What reason do you have for wanting your front strap modified? Is this cosmetic, functional, or both?
I think scallops look really cool, but the one gun I handled that had them did not impress me as adding anything significant to the gripping of the gun. Do note my sample size was just one.
Vertical serrations also did not seem to improve grip as the serrations paralleled the direction of muzzle flip torque.
Horizontal serrations are something I have not seen, but would help with muzzle flip torque, but I don't know if it would look good or not.
Stippling is nice in appearance and does add some additional gripping capabilities without snagging clothing, and it can be done in some neat patterns by a skilled person, but the amount of added grip is not substantial as compared to checkering, but better than scalloping - IMHO.
Grip/skateboard/friction tape is something I really like because you can cut it to whatever pattern you like, take if off if you don't like it, it comes in different amounts of grit or grit size, and for the $150-300 you spend for checkering or scalloping, you could get 150-300 panels of grip tape cut for your gun.

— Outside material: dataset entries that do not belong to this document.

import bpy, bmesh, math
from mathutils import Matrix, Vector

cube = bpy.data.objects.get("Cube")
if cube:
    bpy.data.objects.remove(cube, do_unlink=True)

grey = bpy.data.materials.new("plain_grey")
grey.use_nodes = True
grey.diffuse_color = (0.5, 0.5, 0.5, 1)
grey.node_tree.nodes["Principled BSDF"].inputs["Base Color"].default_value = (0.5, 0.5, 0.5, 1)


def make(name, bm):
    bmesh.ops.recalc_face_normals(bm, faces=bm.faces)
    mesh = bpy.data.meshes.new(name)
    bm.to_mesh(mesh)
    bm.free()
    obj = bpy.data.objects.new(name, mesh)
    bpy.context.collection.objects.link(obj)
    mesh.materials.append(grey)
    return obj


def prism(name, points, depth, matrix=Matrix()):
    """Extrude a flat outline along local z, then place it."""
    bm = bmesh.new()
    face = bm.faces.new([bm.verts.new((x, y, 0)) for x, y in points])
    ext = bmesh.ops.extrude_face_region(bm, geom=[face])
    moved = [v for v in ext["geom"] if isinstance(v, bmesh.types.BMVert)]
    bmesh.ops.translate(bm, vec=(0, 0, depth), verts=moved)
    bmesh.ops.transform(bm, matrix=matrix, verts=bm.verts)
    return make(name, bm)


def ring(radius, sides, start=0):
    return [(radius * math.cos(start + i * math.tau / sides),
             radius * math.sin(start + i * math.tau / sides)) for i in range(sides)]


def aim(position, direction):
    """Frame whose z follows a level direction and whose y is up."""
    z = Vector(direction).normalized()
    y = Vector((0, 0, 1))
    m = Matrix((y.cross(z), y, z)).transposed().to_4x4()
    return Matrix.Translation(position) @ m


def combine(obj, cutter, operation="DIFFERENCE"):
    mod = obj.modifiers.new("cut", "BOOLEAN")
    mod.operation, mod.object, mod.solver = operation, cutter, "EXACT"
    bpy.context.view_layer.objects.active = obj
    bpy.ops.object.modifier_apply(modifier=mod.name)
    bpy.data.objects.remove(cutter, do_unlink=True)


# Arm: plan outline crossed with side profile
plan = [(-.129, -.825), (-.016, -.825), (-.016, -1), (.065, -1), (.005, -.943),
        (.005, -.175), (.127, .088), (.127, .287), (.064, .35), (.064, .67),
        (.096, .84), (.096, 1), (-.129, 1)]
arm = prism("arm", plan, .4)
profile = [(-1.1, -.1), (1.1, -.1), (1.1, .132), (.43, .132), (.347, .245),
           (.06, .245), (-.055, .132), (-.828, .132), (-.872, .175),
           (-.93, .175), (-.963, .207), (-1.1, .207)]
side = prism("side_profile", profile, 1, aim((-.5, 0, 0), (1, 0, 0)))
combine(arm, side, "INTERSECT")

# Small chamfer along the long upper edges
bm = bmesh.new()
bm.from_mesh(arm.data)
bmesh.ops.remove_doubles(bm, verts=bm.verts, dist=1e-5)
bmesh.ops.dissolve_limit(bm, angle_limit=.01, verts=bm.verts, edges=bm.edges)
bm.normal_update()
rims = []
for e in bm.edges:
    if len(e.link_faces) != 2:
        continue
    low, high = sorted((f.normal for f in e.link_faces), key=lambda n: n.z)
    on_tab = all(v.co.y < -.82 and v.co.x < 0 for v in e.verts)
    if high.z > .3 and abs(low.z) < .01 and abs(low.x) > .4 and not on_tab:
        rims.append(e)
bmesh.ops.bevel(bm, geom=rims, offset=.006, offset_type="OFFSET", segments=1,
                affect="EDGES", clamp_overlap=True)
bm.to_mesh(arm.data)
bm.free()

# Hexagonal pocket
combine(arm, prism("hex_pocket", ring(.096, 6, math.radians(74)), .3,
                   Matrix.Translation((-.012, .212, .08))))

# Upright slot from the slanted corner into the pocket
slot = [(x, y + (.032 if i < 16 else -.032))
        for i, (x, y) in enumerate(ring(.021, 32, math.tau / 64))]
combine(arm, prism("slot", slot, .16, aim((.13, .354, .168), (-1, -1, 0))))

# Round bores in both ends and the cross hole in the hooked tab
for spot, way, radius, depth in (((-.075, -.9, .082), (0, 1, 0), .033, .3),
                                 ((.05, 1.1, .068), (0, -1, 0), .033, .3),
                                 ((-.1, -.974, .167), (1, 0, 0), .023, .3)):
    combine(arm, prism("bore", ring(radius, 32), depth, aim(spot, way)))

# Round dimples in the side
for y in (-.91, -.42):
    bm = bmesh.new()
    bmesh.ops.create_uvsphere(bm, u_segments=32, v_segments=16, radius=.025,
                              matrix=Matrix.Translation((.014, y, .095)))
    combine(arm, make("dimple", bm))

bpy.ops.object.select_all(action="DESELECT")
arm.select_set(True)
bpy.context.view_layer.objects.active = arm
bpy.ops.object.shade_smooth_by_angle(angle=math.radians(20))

I think this is a really good alternative that is extremely functional. It is not highly regarded as being attractive by most folks, however.
My personal guns have 30 lpi checkering. With 30 lpi, grip is improved significantly over a bare front strap and still provides good grip capabilities for wet or sweating hands and does not seem to be too aggressive at snagging on clothing. To help cut down on snagging, have the checkering on the front strap and main spring housing stop 1/8" short of the bottom edge and the little corners of the checkering won't be there to snag clothing. One of the problems with checkering is that if you go someplace like Thunder Ranch or Gunsite and do a lot of gun handling and shooting and have white collar hands, you will get blisters. Checkering can do some nasty things to your hands. By day 2 at TR, a few of us had white medical taped around each segment of several fingers. By the end of the week, most people had fingers wrapped. If I am ever in a gun fight, chances are I am not going to be shooting several hundred rounds through my 1911 such that would cause blisters so that isn't an issue for real world application, but can be for training when you handle the gun much more than you would at any other time. This is especially true for 20 lpi.
If you have really tough hands, have to wear gloves much of the time, or are often in situations where your hands might be wet with some fluid and you want no nonsense grip capabilities that even works under the worst circumstances, 20 lpi is the way to go. At 20 lpi, your hands could be slick with water, oil, or blood and because the little pyramids are tall enough, they have tremendous bite into the hand (or glove). Basically, the points can literally pierce the top layers of skin. Talk about grip improvement! Given the time my hands spend on a keyboard, I probably would not be doing too well after shooting 50 or 100 rounds with 20 lpi checkering, but the grip would be solid. I know a guy with callouses than can regularly shoot his 1911 with 20 lpi checkering, but even he doesn't like to do it all day long. 20 lpi will also tend to snag clothing more than 30 lpi. If I could afford it, I would have two identical guns made, one with 30 lpi for summer carry and one with 20 lpi for winter carry when I would be most likely to be wearing gloves. If I knew I was going to be in a gun fight, I would make a point to take the gun with the 20 lpi checkering.